## Prompt
After locating the line that contains "u = t / peak" in the data below, set down exactly that line and each one after it through the line that contains "fx, fy = (s, c)", and nothing more.
[[ Data records, beginning ]]
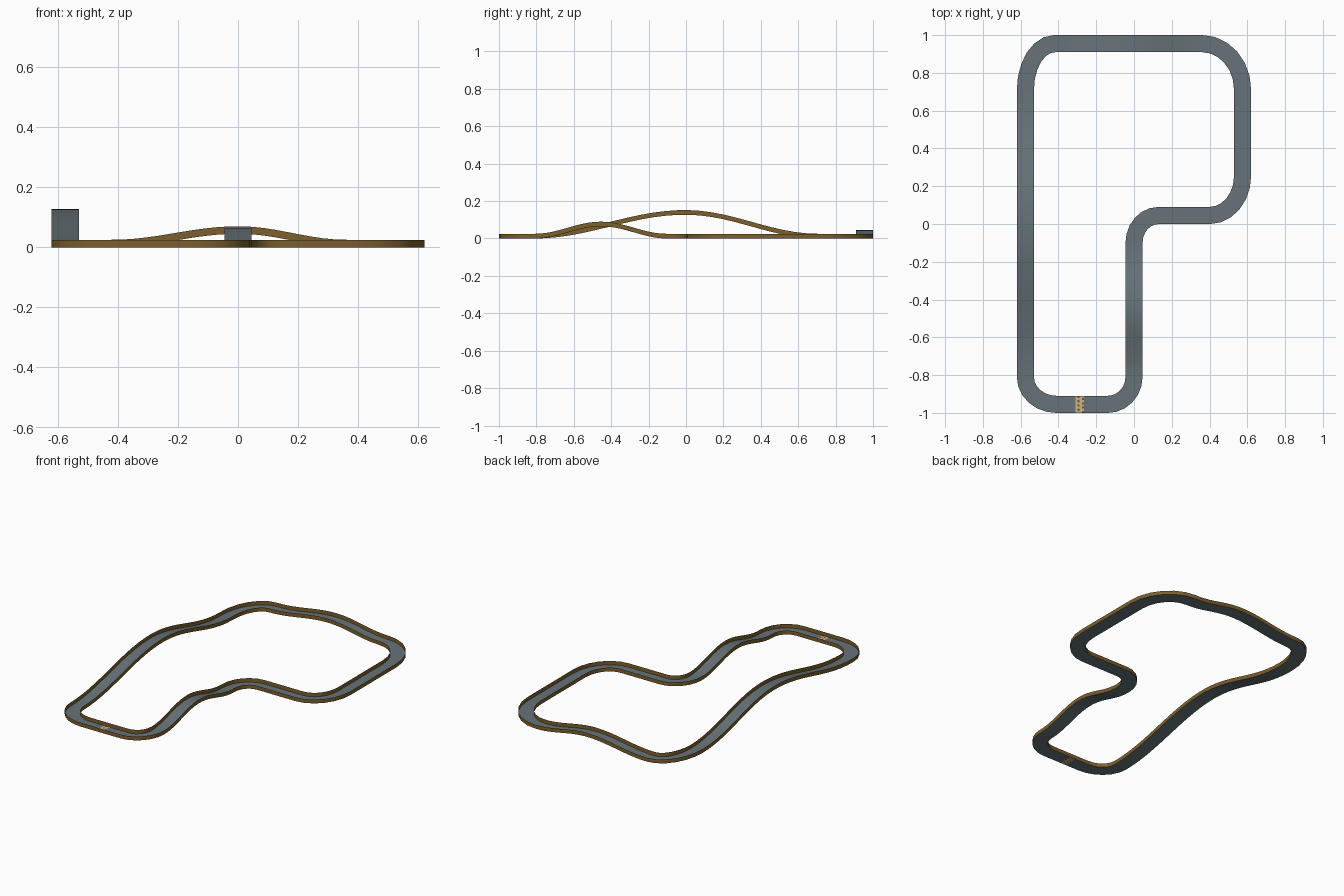
import bpy, math
from mathutils import Vector

if "Cube" in bpy.data.objects:
    bpy.data.objects.remove(bpy.data.objects["Cube"])

HALF = 0.045      # half the road width
WALL = 0.025      # height of the side walls


def material(name, rgb):
    m = bpy.data.materials.new(name)
    m.diffuse_color = (*rgb, 1)
    m.use_nodes = True
    m.node_tree.nodes["Principled BSDF"].inputs["Base Color"].default_value = m.diffuse_color
    return m


ROAD = material("slate road", (0.135, 0.17, 0.185))
WOOD = material("golden brown wall", (0.20, 0.115, 0.027))
CREAM = material("cream check", (0.62, 0.46, 0.25))
DARK = material("dark check", (0.13, 0.09, 0.05))


def make(name, verts, faces, mats, rule=None, smooth=True):
    me = bpy.data.meshes.new(name)
    me.from_pydata([tuple(v) for v in verts], [], faces)
    for m in mats:
        me.materials.append(m)
    ob = bpy.data.objects.new(name, me)
    bpy.context.collection.objects.link(ob)
    if rule:
        for p in me.polygons:
            p.material_index = rule(p.index)
    if smooth:
        bpy.ops.object.select_all(action='DESELECT')
        ob.select_set(True)
        bpy.context.view_layer.objects.active = ob
        bpy.ops.object.shade_smooth_by_angle(angle=math.radians(40))
    return ob


path = []   # centre line points


def straight(a, b, n=1, hump=0.0, peak=0.5):
    """Straight from a to b (end left out), with an optional cosine hump."""
    a, b = Vector(a), Vector(b)
    for i in range(n):
        t = i / n
        p = a.lerp(b, t)
        u = t / peak if t < peak else (1 - t) / (1 - peak)
        path.append(Vector((p.x, p.y, hump * (1 - math.cos(math.pi * u)) / 2)))


def corner(a, b, first_along_x, n=6):
    """Quarter ellipse from a to b (end left out)."""
    for i in range(n):
        t = i / n * math.pi / 2
        s, c = math.sin(t), 1 - math.cos(t)
        fx, fy = (s, c) if first_along_x else (c, s)
        path.append(Vector((a[0] + (b[0] - a[0]) * fx, a[1] + (b[1] - a[1]) * fy, 0)))


# Clockwise lap, starting at the finish line on the front straight
FIN0, FIN1 = -0.265, -0.31
straight((FIN0, -0.955), (FIN1, -0.955))
straight((FIN1, -0.955), (-0.41, -0.955))
corner((-0.41, -0.955), (-0.575, -0.81), True)
straight((-0.575, -0.81), (-0.575, 0.71), 24, 0.127, 0.53)
corner((-0.575, 0.71), (-0.42, 0.955), False)
straight((-0.42, 0.955), (0.36, 0.955), 20, 0.045, 0.54)
corner((0.36, 0.955), (0.575, 0.71), True)
straight((0.575, 0.71), (0.575, 0.255))
corner((0.575, 0.255), (0.40, 0.045), False)
straight((0.40, 0.045), (0.13, 0.045))
corner((0.13, 0.045), (0, -0.10), True)
straight((0, -0.10), (0, -0.81), 20, 0.065)
corner((0, -0.81), (-0.14, -0.955), False)
straight((-0.14, -0.955), (FIN0, -0.955))

# Mitred left and right edges of the road
N = len(path)
left, right = [], []
for i, p in enumerate(path):
    d0 = (p - path[i - 1]).xy.normalized()
    d1 = (path[(i + 1) % N] - p).xy.normalized()
    d = (d0 + d1).normalized()
    off = Vector((-d.y, d.x, 0)) * (HALF / d.dot(d1))
    left.append(p + off)
    right.append(p - off)

# Road surface, leaving the first segment open for the finish line
make("road_surface", left + right,
     [(N + i, N + (i + 1) % N, (i + 1) % N, i) for i in range(1, N)], [ROAD])

# Thin upright walls on both edges
for name, edge, flip in (("outer_wall", right, False), ("inner_wall", left, True)):
    up = [v + Vector((0, 0, WALL)) for v in edge]
    if name == "outer_wall":
        up = [v.copy() for v in up]
    faces = []
    for i in range(N):
        j = (i + 1) % N
        f = (i, j, N + j, N + i)
        faces.append(f[::-1] if not flip else f)
    make(name, edge + up, faces, [WOOD])

# Checked finish line filling the gap in the road
CX, CY = 4, 8
verts = [(FIN1 + (FIN0 - FIN1) * i / CX, -1.0 + 2 * HALF * j / CY, 0)
         for j in range(CY + 1) for i in range(CX + 1)]
faces = [(j * (CX + 1) + i, j * (CX + 1) + i + 1,
          (j + 1) * (CX + 1) + i + 1, (j + 1) * (CX + 1) + i)
         for j in range(CY) for i in range(CX)]
make("finish_line", verts, faces, [CREAM, DARK],
     lambda k: 1 if (k % CX) % 2 and (k // CX + (k % CX) // 2) % 2 else 0, False)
[[ Data records, end ]]
## Answer space
        u = t / peak if t < peak else (1 - t) / (1 - peak)
        path.append(Vector((p.x, p.y, hump * (1 - math.cos(math.pi * u)) / 2)))


def corner(a, b, first_along_x, n=6):
    """Quarter ellipse from a to b (end left out)."""
    for i in range(n):
        t = i / n * math.pi / 2
        s, c = math.sin(t), 1 - math.cos(t)
        fx, fy = (s, c) if first_along_x else (c, s)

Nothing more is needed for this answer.